#### ENTRIES SHOWN

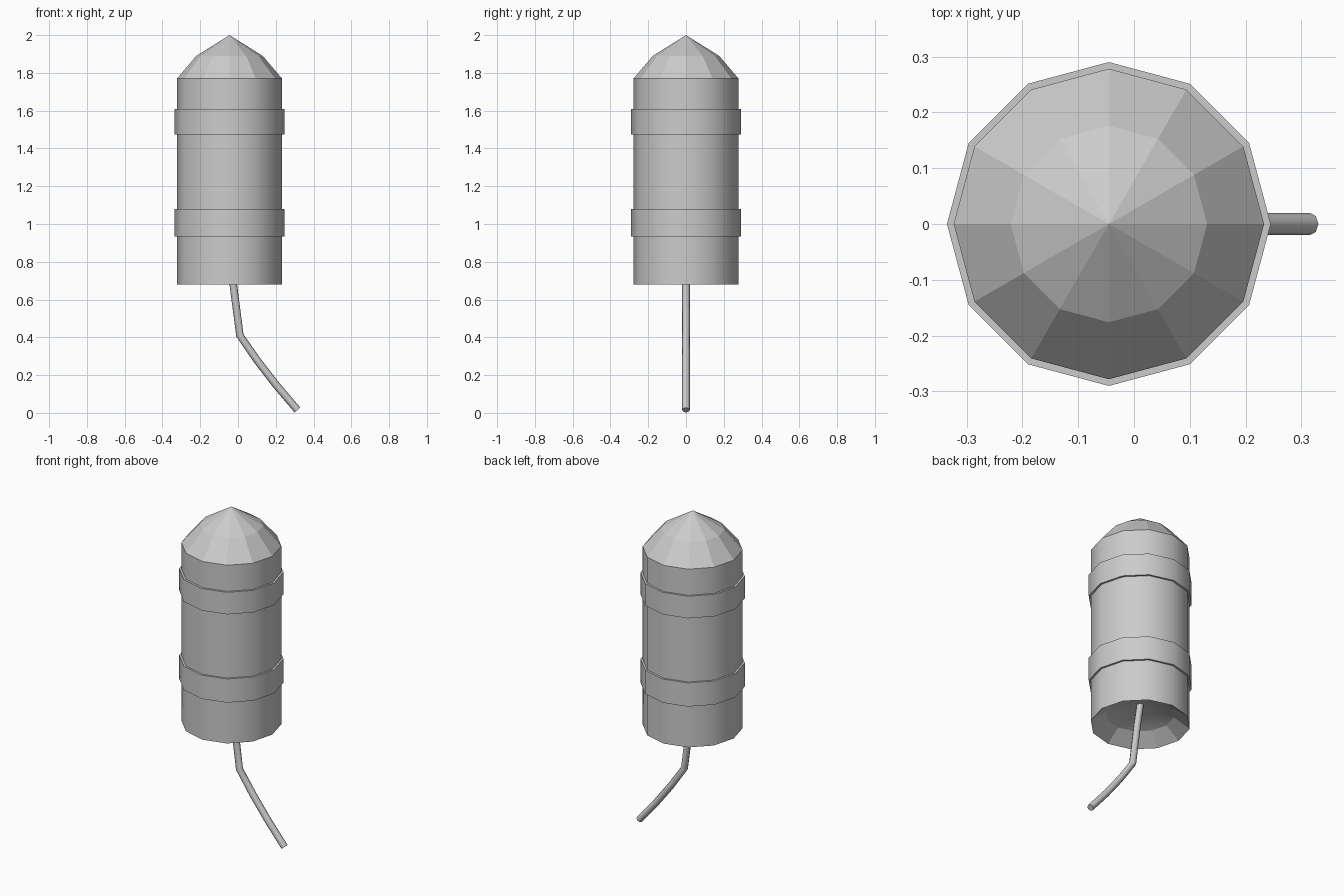
import bpy, bmesh, math
from mathutils import Vector

if "Cube" in bpy.data.objects:
    bpy.data.objects.remove(bpy.data.objects["Cube"], do_unlink=True)

AXIS_X = -0.045
SIDES = 12

grey = bpy.data.materials.new("plain grey")
grey.use_nodes = True
colour = (0.6, 0.6, 0.6, 1)
grey.diffuse_color = colour
grey.node_tree.nodes["Principled BSDF"].inputs["Base Color"].default_value = colour


def finish(name, bm, smooth=()):
    """Turn a bmesh into an object; faces in smooth are shaded smooth."""
    bmesh.ops.recalc_face_normals(bm, faces=bm.faces)
    for face in smooth:
        face.smooth = True
    mesh = bpy.data.meshes.new(name)
    bm.to_mesh(mesh)
    bm.free()
    mesh.materials.append(grey)
    obj = bpy.data.objects.new(name, mesh)
    bpy.context.collection.objects.link(obj)
    return obj


def ring(bm, centre, u, v, radius, count):
    angles = [math.tau * i / count for i in range(count)]
    return [bm.verts.new(centre + radius * (u * math.cos(a) + v * math.sin(a))) for a in angles]


def bridge(bm, low, high):
    n = len(low)
    return [bm.faces.new((low[i], low[(i + 1) % n], high[(i + 1) % n], high[i])) for i in range(n)]


def lathe(name, profile, smooth_steps, closed=False):
    """Spin (radius, height) points round the axis; radius 0 makes a tip."""
    bm = bmesh.new()
    x, y = Vector((1, 0, 0)), Vector((0, 1, 0))
    rings = [ring(bm, Vector((AXIS_X, 0, z)), x, y, r, SIDES) for r, z in profile]
    pairs = list(zip(rings, rings[1:]))
    if closed:
        pairs.append((rings[-1], rings[0]))
    smooth = []
    for step, (a, b) in enumerate(pairs):
        faces = bridge(bm, a, b)
        if step in smooth_steps:
            smooth += faces
    bmesh.ops.remove_doubles(bm, verts=bm.verts, dist=0.0005)
    obj = finish(name, bm, [f for f in smooth if f.is_valid])
    # Keep the rims crisp
    mesh = obj.data
    bm = bmesh.new()
    bm.from_mesh(mesh)
    for edge in bm.edges:
        if len(edge.link_faces) == 2 and edge.calc_face_angle() > math.radians(35):
            edge.smooth = False
    bm.to_mesh(mesh)
    bm.free()
    return obj


# Casing: hollowed underside, straight wall and faceted pointed dome
lathe("casing", [(0, 0.81), (0.19, 0.745), (0.278, 0.68), (0.278, 1.77),
                 (0.176, 1.89), (0, 2.0)], {0, 2})

# Two raised straps
for name, low, high in (("lower_strap", 0.935, 1.08), ("upper_strap", 1.475, 1.61)):
    lathe(name, [(0.27, low), (0.29, low), (0.29, high), (0.27, high)], {1}, closed=True)

# Bent fuse hanging below the casing
path = [Vector((x, 0, z)) for x, z in
        ((-0.045, 0.81), (-0.025, 0.68), (0.01, 0.41), (0.1, 0.28), (0.2, 0.15), (0.315, 0.015))]
bm = bmesh.new()
side = Vector((0, 1, 0))
rings = []
for i, point in enumerate(path):
    tangent = (path[min(i + 1, len(path) - 1)] - path[max(i - 1, 0)]).normalized()
    rings.append(ring(bm, point, side, tangent.cross(side), 0.02, 8))
tube = []
for a, b in zip(rings, rings[1:]):
    tube += bridge(bm, a, b)
caps = [bm.faces.new(rings[0]), bm.faces.new(rings[-1])]
for cap in caps:
    for edge in cap.edges:
        edge.smooth = False
finish("fuse", bm, tube)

########

# [TASK INSTRUCTIONS]
Check each line of the listing above for the string "name" and return those that contain it.

# [SOLUTION FOR THIS EXERCISE]
def finish(name, bm, smooth=()):
    mesh = bpy.data.meshes.new(name)
    obj = bpy.data.objects.new(name, mesh)
def lathe(name, profile, smooth_steps, closed=False):
    obj = finish(name, bm, [f for f in smooth if f.is_valid])
for name, low, high in (("lower_strap", 0.935, 1.08), ("upper_strap", 1.475, 1.61)):
    lathe(name, [(0.27, low), (0.29, low), (0.29, high), (0.27, high)], {1}, closed=True)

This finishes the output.